Imagine trying to get on the internet to view your favorite websites and not being able to reach the content that you typically find because certain sites have been prioritized by your provider. Or imagine having to pay to access certain sites on top of what you already pay for monthly internet service. This gets to heart of the net neutrality debate, and it is an issue that bloggers, blog readers, and anyone who enjoys freely surfing the internet for information, communication and commerce should care about because sites like this one could be affected especially when we provide information about campaigns that challenge the traditional media such as “Basta Dobbs” or even the DREAM letters campaign raising awareness about undocumented students.
Last week a new coalition, Latinos for Internet Freedom “LIF”, was formed to fight for internet freedom and to support the concept of net neutrality. Over 40 local and national groups comprise this coalition from the National Association of Hispanic Journalists to more local groups like the New Mexico Media Literacy Project and CARECEN. These groups realize that our livelihood depends on an open and free internet that allows us to communicate, organize, and challenge the traditional propaganda machines.
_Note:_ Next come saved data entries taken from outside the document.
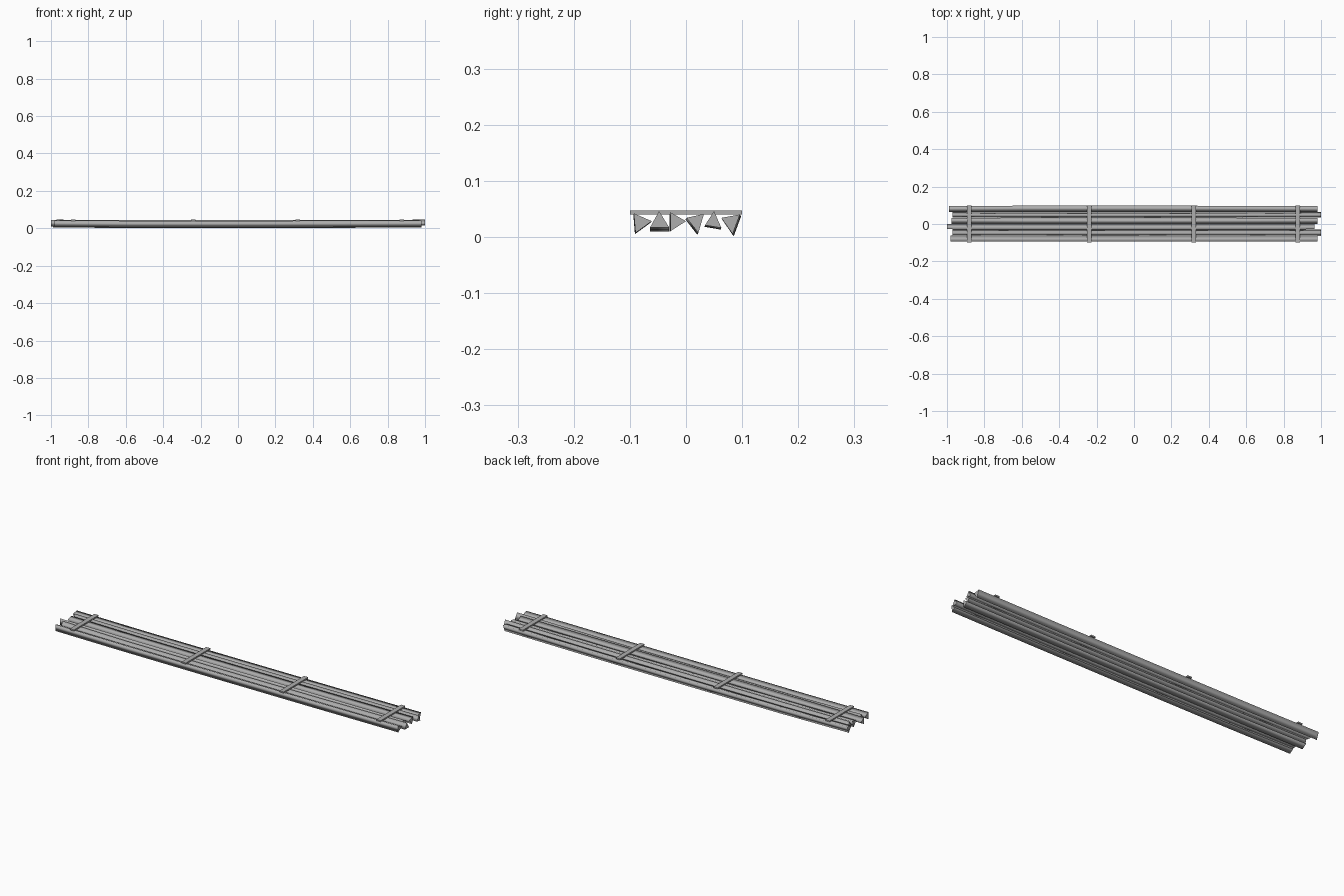
import bpy, bmesh

if "Cube" in bpy.data.objects:
    bpy.data.objects.remove(bpy.data.objects["Cube"])

# Dark grey for every part
grey = bpy.data.materials.new("dark_grey")
grey.diffuse_color = (0.42, 0.42, 0.42, 1)
grey.use_nodes = True
grey.node_tree.nodes["Principled BSDF"].inputs["Base Color"].default_value = grey.diffuse_color

def make_object(name, rings, smooth=False):
    # Skin matching closed rings into a capped prism
    bm = bmesh.new()
    loops = [[bm.verts.new(p) for p in ring] for ring in rings]
    n = len(loops[0])
    for a, b in zip(loops, loops[1:]):
        for i in range(n):
            j = (i + 1) % n
            bm.faces.new((a[i], a[j], b[j], b[i])).smooth = smooth
    for cap in (loops[0], loops[-1]):
        face = bm.faces.new(cap)
        for e in face.edges:
            e.smooth = False
    bmesh.ops.recalc_face_normals(bm, faces=bm.faces[:])
    mesh = bpy.data.meshes.new(name)
    bm.to_mesh(mesh)
    bm.free()
    mesh.materials.append(grey)
    obj = bpy.data.objects.new(name, mesh)
    bpy.context.collection.objects.link(obj)
    return obj

# Triangular poles: x start, x end, (y, z) corners, mid-length bow (dy, dz)
poles = [
    (-0.98, 0.98, [(-.093, .042), (-.061, .028), (-.090, .007)], (-.001, -.002)),
    (-0.97, 1.00, [(-.048, .046), (-.030, .017), (-.064, .017)], (0, -.007)),
    (-1.00, 0.965, [(-.028, .044), (0, .028), (-.028, .010)], (-.001, 0)),
    (-0.975, 0.98, [(.001, .034), (.032, .041), (.022, .007)], (-.002, -.003)),
    (-0.97, 1.00, [(.050, .046), (.063, .016), (.034, .021)], (-.001, -.003)),
    (-0.99, 0.98, [(.063, .034), (.096, .040), (.083, .005)], (.002, -.004)),
]
for k, (x0, x1, tri, (dy, dz)) in enumerate(poles):
    stations = [(x0, 0), (-0.6, .9), (-0.05, 1), (0.5, .7), (x1, 0)]
    rings = [[(x, y + dy * f, z + dz * f) for y, z in tri] for x, f in stations]
    make_object(f"pole_{k + 1}", rings, smooth=True)

# Flat cross straps laid over the poles
for k, x in enumerate((-0.88, -0.24, 0.32, 0.875)):
    w = 0.012
    rings = [[(x - w, y, .040), (x + w, y, .040), (x + w, y, .047), (x - w, y, .047)]
             for y in (-0.1, 0.1)]
    make_object(f"cross_strap_{k + 1}", rings)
If you notice, some of our community’s most prominent or noted civil rights organizations have not joined the newly formed LIF coalition. Notably absent are NCLR, MALDEF, and LULAC. However, this should not be a big surprise since big telecom companies like AT&T and Verizon tend to be high level donors to these organizations. But since many of the grassroots organizations do work that fits in line with and supports the stated goals of the larger Latino organizations, I would hope that they (the holy trinity of NCLR, MALDEF, and LULAC) will eventually join this fight.
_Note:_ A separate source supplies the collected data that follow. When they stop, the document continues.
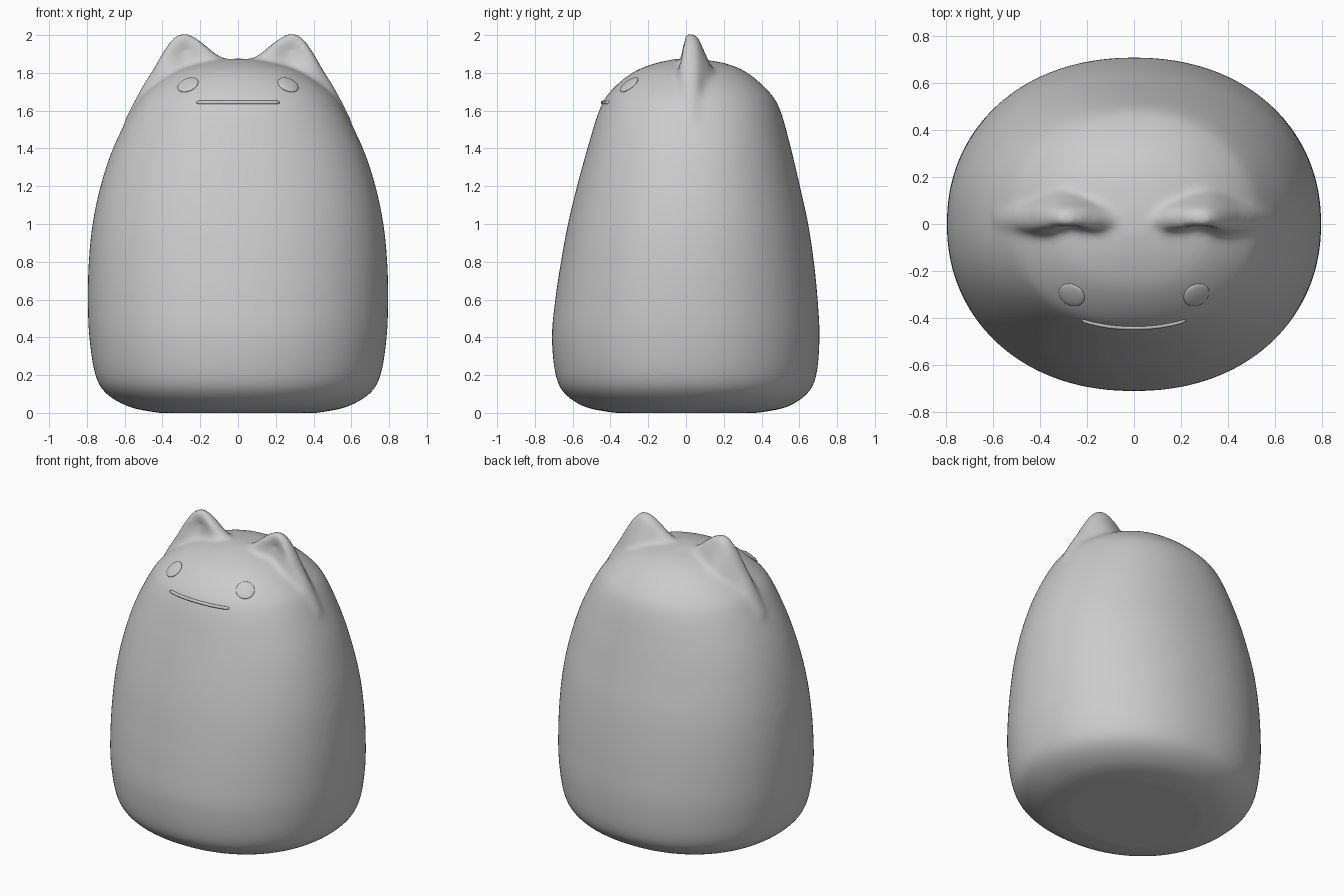
import bpy, bmesh, math
from mathutils import Vector

cube = bpy.data.objects.get("Cube")
if cube:
    bpy.data.objects.remove(cube)

grey = bpy.data.materials.new("soft grey")
grey.use_nodes = True
colour = (0.6, 0.6, 0.6, 1)
grey.diffuse_color = colour
grey.node_tree.nodes["Principled BSDF"].inputs["Base Color"].default_value = colour


def spline(points, steps):
    """Catmull-Rom curve through the points."""
    p = [Vector(q) for q in points]
    p = [2 * p[0] - p[1]] + p + [2 * p[-1] - p[-2]]
    out = []
    for a, b, c, d in zip(p, p[1:], p[2:], p[3:]):
        for i in range(steps):
            t = i / steps
            out.append(0.5 * (2 * b + (c - a) * t + (2 * a - 5 * b + 4 * c - d) * t * t
                              + (3 * b - a - 3 * c + d) * t ** 3))
    return out + [p[-2]]


def loft(bm, rings):
    """Closed skin through rings of equal length, capped at both ends."""
    rows = [[bm.verts.new(co) for co in ring] for ring in rings]
    for a, b in zip(rows, rows[1:]):
        for i in range(len(a)):
            j = (i + 1) % len(a)
            bm.faces.new((a[i], a[j], b[j], b[i]))
    bm.faces.new(rows[0][::-1])
    bm.faces.new(rows[-1])


def add_object(name, bm):
    bmesh.ops.recalc_face_normals(bm, faces=bm.faces)
    mesh = bpy.data.meshes.new(name)
    bm.to_mesh(mesh)
    bm.free()
    mesh.materials.append(grey)
    mesh.shade_smooth()
    obj = bpy.data.objects.new(name, mesh)
    bpy.context.collection.objects.link(obj)
    return obj


# Body profile: height, half width, front depth, back depth
profile = [
    (0, .42, .38, .38), (.03, .57, .53, .53), (.1, .695, .64, .64), (.2, .755, .69, .69),
    (.4, .787, .71, .707), (.6, .795, .692, .697), (.8, .79, .662, .677), (1, .77, .625, .647),
    (1.2, .728, .577, .603), (1.4, .662, .522, .556), (1.6, .562, .46, .50),
    (1.7, .485, .402, .44), (1.8, .345, .285, .325), (1.85, .2, .165, .21), (1.875, .05, .05, .06)]


def oval(z, width, front, back, count=96, power=2 / 2.15):
    ring = []
    for i in range(count):
        a = math.tau * i / count
        c, s = math.cos(a), math.sin(a)
        depth = back if s > 0 else front
        ring.append((width * math.copysign(abs(c) ** power, c),
                     depth * math.copysign(abs(s) ** power, s), z))
    return ring


bm = bmesh.new()
loft(bm, [oval(*p) for p in spline(profile, 5)])

# Ears: thin ridges that flare into the head, hollow at the front
ridge = [(.02, 1.86), (.06, 1.873), (.1, 1.893), (.15, 1.93), (.2, 1.972), (.25, 2.003),
         (.29, 2.012), (.33, 1.996), (.37, 1.952), (.41, 1.89), (.45, 1.82), (.5, 1.74),
         (.55, 1.65), (.6, 1.55)]
drops = [0, .004, .012, .025, .04, .06, .09, .12, .16, .2, .25, .3]


def ear_section(x, top):
    hollow = .05 * math.exp(-((x - .28) / .085) ** 2)
    front, back = [], []
    for d in drops:
        cap = .034 * math.sqrt(min(d / .025, 1))
        dent = hollow * min(d / .1, 1)
        front.append((x, .02 - cap - .33 * d + dent, top - d))
        back.append((x, .02 + cap + .45 * d, top - d))
    return front + back[:0:-1]


for side in (-1, 1):
    loft(bm, [[(side * x, y, z) for x, y, z in ear_section(*p)] for p in spline(ridge, 4)])

# Fuse body and ears into one soft skin
body = add_object("body", bm)
fuse = body.modifiers.new("fuse", 'REMESH')
fuse.mode = 'VOXEL'
fuse.voxel_size = .016
fuse.use_smooth_shade = True
soften = body.modifiers.new("soften", 'SMOOTH')
soften.factor = .5
soften.iterations = 10

bpy.context.view_layer.update()
skin = body.evaluated_get(bpy.context.evaluated_depsgraph_get())


def face_point(x, z):
    """Point and normal of the skin seen straight from the front."""
    hit, point, normal, _ = skin.ray_cast(Vector((x, -2, z)), Vector((0, 1, 0)))
    return point, normal


# Eyes: flat buttons on the face
for side, name in ((-1, "right_eye"), (1, "left_eye")):
    point, normal = face_point(side * .265, 1.737)
    bm = bmesh.new()
    bmesh.ops.create_uvsphere(bm, u_segments=32, v_segments=16, radius=.058)
    bmesh.ops.scale(bm, vec=(1, 1, .2), verts=bm.verts)
    eye = add_object(name, bm)
    eye.location = point
    eye.rotation_euler = normal.to_track_quat('Z', 'Y').to_euler()

# Mouth: thin straight bar wrapped round the face
bm = bmesh.new()
rings = []
for i in range(33):
    x = -.22 + .44 * i / 32
    centre, normal = face_point(x, 1.643)
    end = min(i, 32 - i)
    r = .01 if end else .006
    rings.append([centre + Vector((0, r * math.cos(a), r * math.sin(a)))
                  for a in (math.tau * k / 12 for k in range(12))])
loft(bm, rings)
add_object("mouth", bm)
“The response to our launch of the Latinos for Internet Freedom coalition has been overwhelming. Latinos and non-Latinos from across the country have stepped to say they want to keep the internet as open and free from the excessive greed and control of extremely powerful corporations. These same corporations that have, over the past 10 years, spent hundreds of millions of dollars to influence “opinion leaders” and “civil rights” organizations. That so many leaders and organizations have joined our fight despite the attempts to buy Latino opinion speaks well of these leaders and organizations- and of our cause. Other leaders “brillan por su ausencia”, they shine for their absence against the dark cloud of corporate control looming over the internet. The conspicuous silence of some “civil rights leaders” around network neutrality, an issue at the core of the civil and human rights struggles of the present and future, provides, I believe, an opportunity for the courage and conviction of the brave new leaders of the Latino community to shine forth. Digital age activists like LIF members Amalia Deloney of the Center for Media Justice, Andrea Quijada of the Media Literacy Project and Steven Renderos of the Main Street Project stand to inherit and redefine what were the civil rights struggle of the industrial age civil rights organizations. They are at the heart of Latinos for Internet Freedom.
To my knowledge, Janet Murguia and the Natonal Council of La Raza have remained neutral about network neutrality.”
If you want to preserve the free and open internet that allows you to go where you want to when you get online, please take action here and consider voicing your concern to Latino oriented organizations who are not yet taking a stand in the net neutrality fight.